Just how much you spend will depend on your particular B&B. Obviously, the fewer guest rooms you have, the fewer mattresses, pillows, towels, and the like that you'll have to buy. Also, you'll spend far less updating your existing home with plenty of guest rooms than if you buy a dilapidated relic that was condemned 20 years earlier.
But while it's impossible to put a price tag on the property you'll transform into an inn, it's possible to ballpark renovation and furnishing costs. A good rule of thumb is $35,000 to $50,000 per guest room for larger properties and $20,000 to $40,000 for very small or low-cost operations, suggests Jerry Phillips, executive director of PAII.
There's a lot more to transforming your dream of a B&B into reality than just choosing designer towels for the bathrooms. First comes replacing fantasy with the hardcore planning stage, and that includes researching the type of guests you can attract and planning how you'll woo them.
Take a look at the following typical target markets. If you can pull in two, or several, that's great. But you'll need to attract at least one--or get creative and come up with something else that will bring ample visitors.
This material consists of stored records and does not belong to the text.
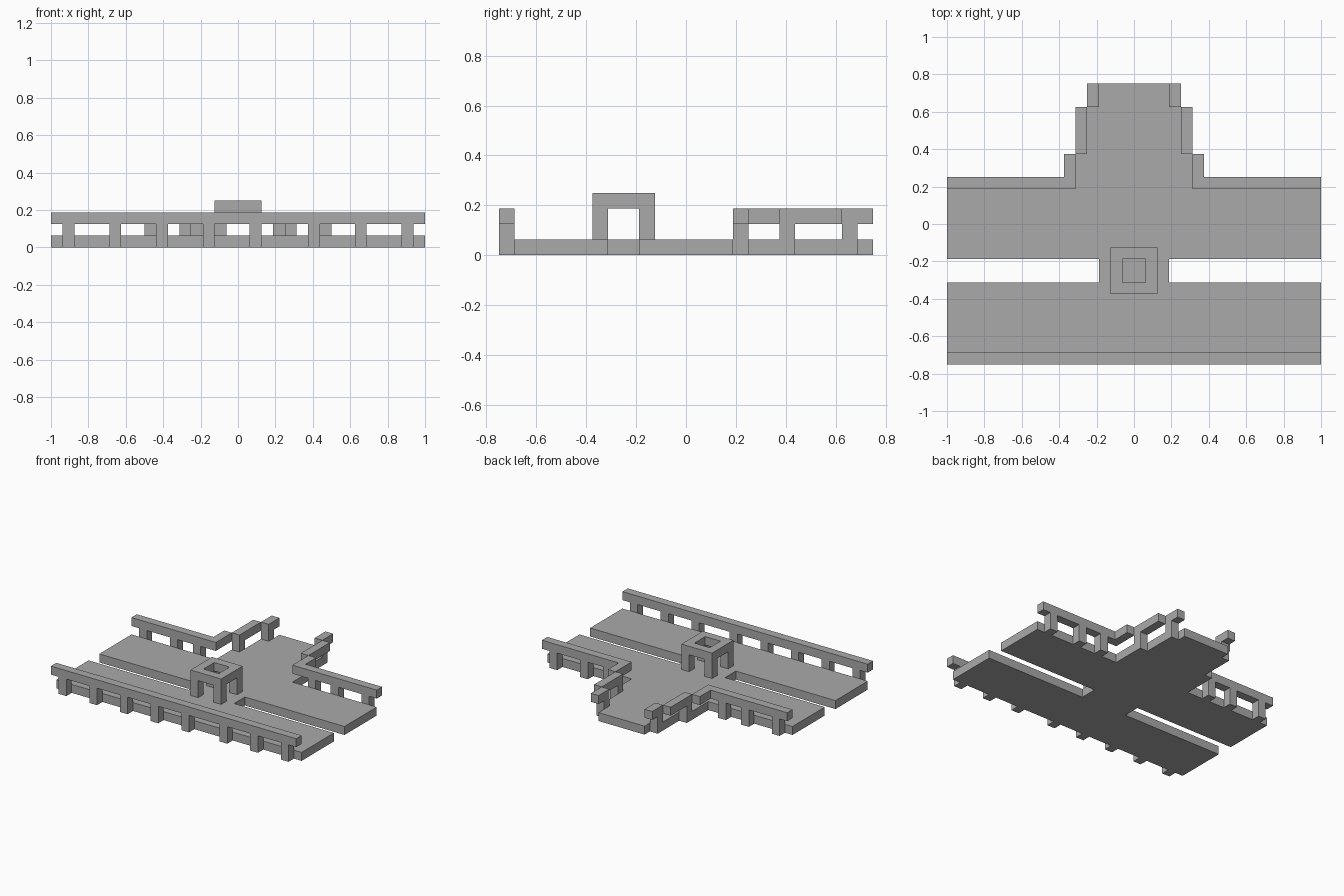
import bpy
import bmesh

U = 1 / 16  # every part snaps to this module

cube = bpy.data.objects.get("Cube")
if cube:
    bpy.data.objects.remove(cube, do_unlink=True)

stone = bpy.data.materials.new("grey stone")
stone.use_nodes = True
stone.diffuse_color = (0.4, 0.4, 0.4, 1)
stone.node_tree.nodes["Principled BSDF"].inputs["Base Color"].default_value = (0.4, 0.4, 0.4, 1)


def prism(name, polygons, z0, z1):
    """Extrude plan polygons, given in modules, from z0 to z1."""
    bm = bmesh.new()
    for polygon in polygons:
        bm.faces.new([bm.verts.new((x * U, y * U, z0 * U)) for x, y in polygon])
    bmesh.ops.remove_doubles(bm, verts=bm.verts, dist=0.001)
    result = bmesh.ops.extrude_face_region(bm, geom=bm.faces[:], use_keep_orig=True)
    top = [g for g in result["geom"] if isinstance(g, bmesh.types.BMVert)]
    bmesh.ops.translate(bm, verts=top, vec=(0, 0, (z1 - z0) * U))
    bmesh.ops.recalc_face_normals(bm, faces=bm.faces)
    mesh = bpy.data.meshes.new(name)
    bm.to_mesh(mesh)
    bm.free()
    mesh.materials.append(stone)
    obj = bpy.data.objects.new(name, mesh)
    bpy.context.collection.objects.link(obj)


def rect(x0, x1, y0, y1):
    return [(x0, y0), (x1, y0), (x1, y1), (x0, y1)]


def box(name, x0, x1, y0, y1, z0, z1):
    prism(name, [rect(x0, x1, y0, y1)], z0, z1)


# Floor: two decks joined by a bridge, with a stepped landing at the back
half = [(16, -11), (16, -5), (3, -5), (3, -3), (16, -3), (16, 3),
        (5, 3), (5, 6), (4, 6), (4, 10), (3, 10), (3, 12)]
prism("floor", [half + [(-x, y) for x, y in reversed(half)]], 0, 1)

# Front railing
box("front_rail", -16, 16, -12, -11, 2, 3)
for x in (-15, -11, -7, -3, 1, 6, 10, 14):
    box("front_post", x, x + 1, -12, -11, 0, 2)

# Back railings, stepping in around the landing on both sides
for side, s in (("left", 1), ("right", -1)):
    def side_box(part, x0, x1, y0, y1, z0, z1):
        a, b = sorted((s * x0, s * x1))
        box(f"{side}_{part}", a, b, y0, y1, z0, z1)

    corner = [(16, 3), (16, 4), (6, 4), (6, 6), (5, 6), (5, 3)]
    prism(f"{side}_back_rail", [[(s * x, y) for x, y in corner]], 2, 3)
    side_box("middle_rail", 4, 5, 6, 10, 2, 3)
    side_box("end_rail", 3, 4, 10, 12, 2, 3)
    for x in (7, 10, 14):
        side_box("back_post", x, x + 1, 3, 4, 0, 2)
    side_box("middle_post", 4, 5, 6, 7, 0, 2)
    side_box("end_post", 3, 4, 10, 11, 0, 2)

# Central stand: four legs under an open square frame
for x in (-2, 1):
    for y in (-6, -3):
        box("stand_leg", x, x + 1, y, y + 1, 1, 3)
outer, inner = rect(-2, 2, -6, -2), rect(-1, 1, -5, -3)
ring = [[outer[i], outer[i - 3], inner[i - 3], inner[i]] for i in range(4)]
prism("stand_frame", ring, 3, 4)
- Tourists. The quintessential vacationers, these are the people who are out for a good time. Visiting amusement parks, national parks and museums, beachcombing, boating, skiing, sightseeing and, of course, shopping are their modus operandi. If you're close to any sort of natural or man-made attraction that brings people in, you've got a great market. The tourist market can be extremely seasonal, depending on your location.
- Business travelers. Whether traveling salespeople or company presidents, business trippers account for a lot of lodging stays. At most recent count, says the Travel Industry Association of America (TIAA), 212 million business trips were taken in a single year, and more and more business travelers are opting for the joys of the B&B over the impersonality of a hotel. If you'll be in an urban locale, business travelers could be a terrific market for you. But you don't have to be based in New York City or Chicago to attract the commercial trade. Many small towns and suburbs boast one or two large corporations that generate a lot of income--and a fair amount of business travel. As an added bonus, business travel, unlike the tourist trade, isn't seasonal.
- Romance. Everyone loves a romantic getaway, and the B&B is its epitome. It's a sizable market--nearly 62 Americans, or 31 percent of all adults, splurged on a romantic weekend or longer in a recently surveyed year, says the TIA. The average traveler, it adds, revved up with two-and-a-half romantic trips during the same year.
- College or university. If you're located in a college town, you've got a built-in market, at least during certain times of the year. Football games, homecomings and graduations, not to mention new student orientations and parents' weekends, conferences and other academic or public events can bring visitors in droves. And since many college towns are also small towns with little lodging competition, this market could be yours in which to shine. Keep in mind that your business will be seasonal unless you can augment it with another target market.
- Locals' extra bedroom. You might think people who already live in your town wouldn't be interested in your B&B. But you can develop a tidy additional market by promoting yourself to locals as "your extra bedrooms." Somebody is always having a wedding, family reunion or other event for which they invite lots of out-of-town visitors, and then have nowhere to put them up. You can fill the gap.